• [Your goal]
Below are records to reproduce in full; copy them exactly but keep the pictures out.

• [Listed entries]
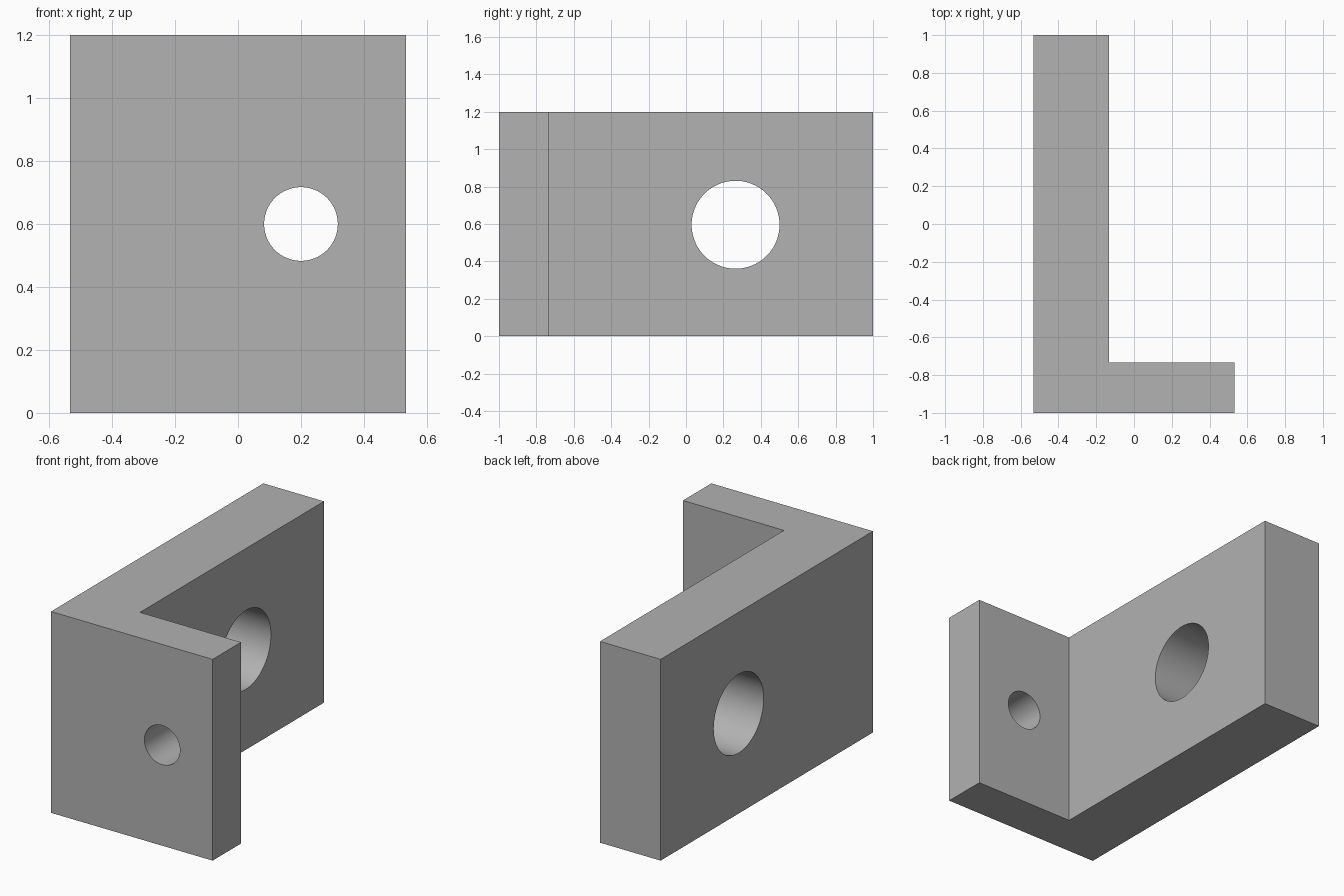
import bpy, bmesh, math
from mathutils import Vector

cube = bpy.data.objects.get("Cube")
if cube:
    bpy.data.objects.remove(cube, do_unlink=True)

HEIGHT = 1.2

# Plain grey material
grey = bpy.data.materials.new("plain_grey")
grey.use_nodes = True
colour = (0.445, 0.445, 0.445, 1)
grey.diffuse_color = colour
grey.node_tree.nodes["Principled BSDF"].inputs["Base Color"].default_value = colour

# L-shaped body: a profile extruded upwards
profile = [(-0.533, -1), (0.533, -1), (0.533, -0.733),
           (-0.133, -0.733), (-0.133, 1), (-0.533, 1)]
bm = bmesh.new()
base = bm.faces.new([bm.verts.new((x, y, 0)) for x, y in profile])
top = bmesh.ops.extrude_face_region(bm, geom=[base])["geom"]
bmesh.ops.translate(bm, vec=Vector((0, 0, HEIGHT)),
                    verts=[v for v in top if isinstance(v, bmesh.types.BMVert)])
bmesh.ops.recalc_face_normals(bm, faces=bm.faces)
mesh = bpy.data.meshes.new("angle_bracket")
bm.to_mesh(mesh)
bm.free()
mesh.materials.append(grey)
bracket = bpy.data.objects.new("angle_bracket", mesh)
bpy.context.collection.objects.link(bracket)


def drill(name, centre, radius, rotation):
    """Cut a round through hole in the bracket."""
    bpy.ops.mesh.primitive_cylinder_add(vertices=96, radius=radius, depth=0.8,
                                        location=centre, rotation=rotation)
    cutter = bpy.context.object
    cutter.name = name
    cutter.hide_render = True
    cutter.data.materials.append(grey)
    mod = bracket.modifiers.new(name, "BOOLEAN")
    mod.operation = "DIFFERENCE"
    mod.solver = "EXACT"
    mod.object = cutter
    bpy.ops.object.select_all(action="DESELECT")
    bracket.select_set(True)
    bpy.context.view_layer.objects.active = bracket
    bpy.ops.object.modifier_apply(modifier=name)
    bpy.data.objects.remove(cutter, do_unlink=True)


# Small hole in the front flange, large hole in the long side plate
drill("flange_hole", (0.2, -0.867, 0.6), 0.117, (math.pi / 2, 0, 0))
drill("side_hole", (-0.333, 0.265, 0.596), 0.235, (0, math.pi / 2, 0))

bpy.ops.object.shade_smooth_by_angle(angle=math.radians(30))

• [Solution below]
import bpy, bmesh, math
from mathutils import Vector

cube = bpy.data.objects.get("Cube")
if cube:
    bpy.data.objects.remove(cube, do_unlink=True)

HEIGHT = 1.2

# Plain grey material
grey = bpy.data.materials.new("plain_grey")
grey.use_nodes = True
colour = (0.445, 0.445, 0.445, 1)
grey.diffuse_color = colour
grey.node_tree.nodes["Principled BSDF"].inputs["Base Color"].default_value = colour

# L-shaped body: a profile extruded upwards
profile = [(-0.533, -1), (0.533, -1), (0.533, -0.733),
           (-0.133, -0.733), (-0.133, 1), (-0.533, 1)]
bm = bmesh.new()
base = bm.faces.new([bm.verts.new((x, y, 0)) for x, y in profile])
top = bmesh.ops.extrude_face_region(bm, geom=[base])["geom"]
bmesh.ops.translate(bm, vec=Vector((0, 0, HEIGHT)),
                    verts=[v for v in top if isinstance(v, bmesh.types.BMVert)])
bmesh.ops.recalc_face_normals(bm, faces=bm.faces)
mesh = bpy.data.meshes.new("angle_bracket")
bm.to_mesh(mesh)
bm.free()
mesh.materials.append(grey)
bracket = bpy.data.objects.new("angle_bracket", mesh)
bpy.context.collection.objects.link(bracket)


def drill(name, centre, radius, rotation):
    """Cut a round through hole in the bracket."""
    bpy.ops.mesh.primitive_cylinder_add(vertices=96, radius=radius, depth=0.8,
                                        location=centre, rotation=rotation)
    cutter = bpy.context.object
    cutter.name = name
    cutter.hide_render = True
    cutter.data.materials.append(grey)
    mod = bracket.modifiers.new(name, "BOOLEAN")
    mod.operation = "DIFFERENCE"
    mod.solver = "EXACT"
    mod.object = cutter
    bpy.ops.object.select_all(action="DESELECT")
    bracket.select_set(True)
    bpy.context.view_layer.objects.active = bracket
    bpy.ops.object.modifier_apply(modifier=name)
    bpy.data.objects.remove(cutter, do_unlink=True)


# Small hole in the front flange, large hole in the long side plate
drill("flange_hole", (0.2, -0.867, 0.6), 0.117, (math.pi / 2, 0, 0))
drill("side_hole", (-0.333, 0.265, 0.596), 0.235, (0, math.pi / 2, 0))

bpy.ops.object.shade_smooth_by_angle(angle=math.radians(30))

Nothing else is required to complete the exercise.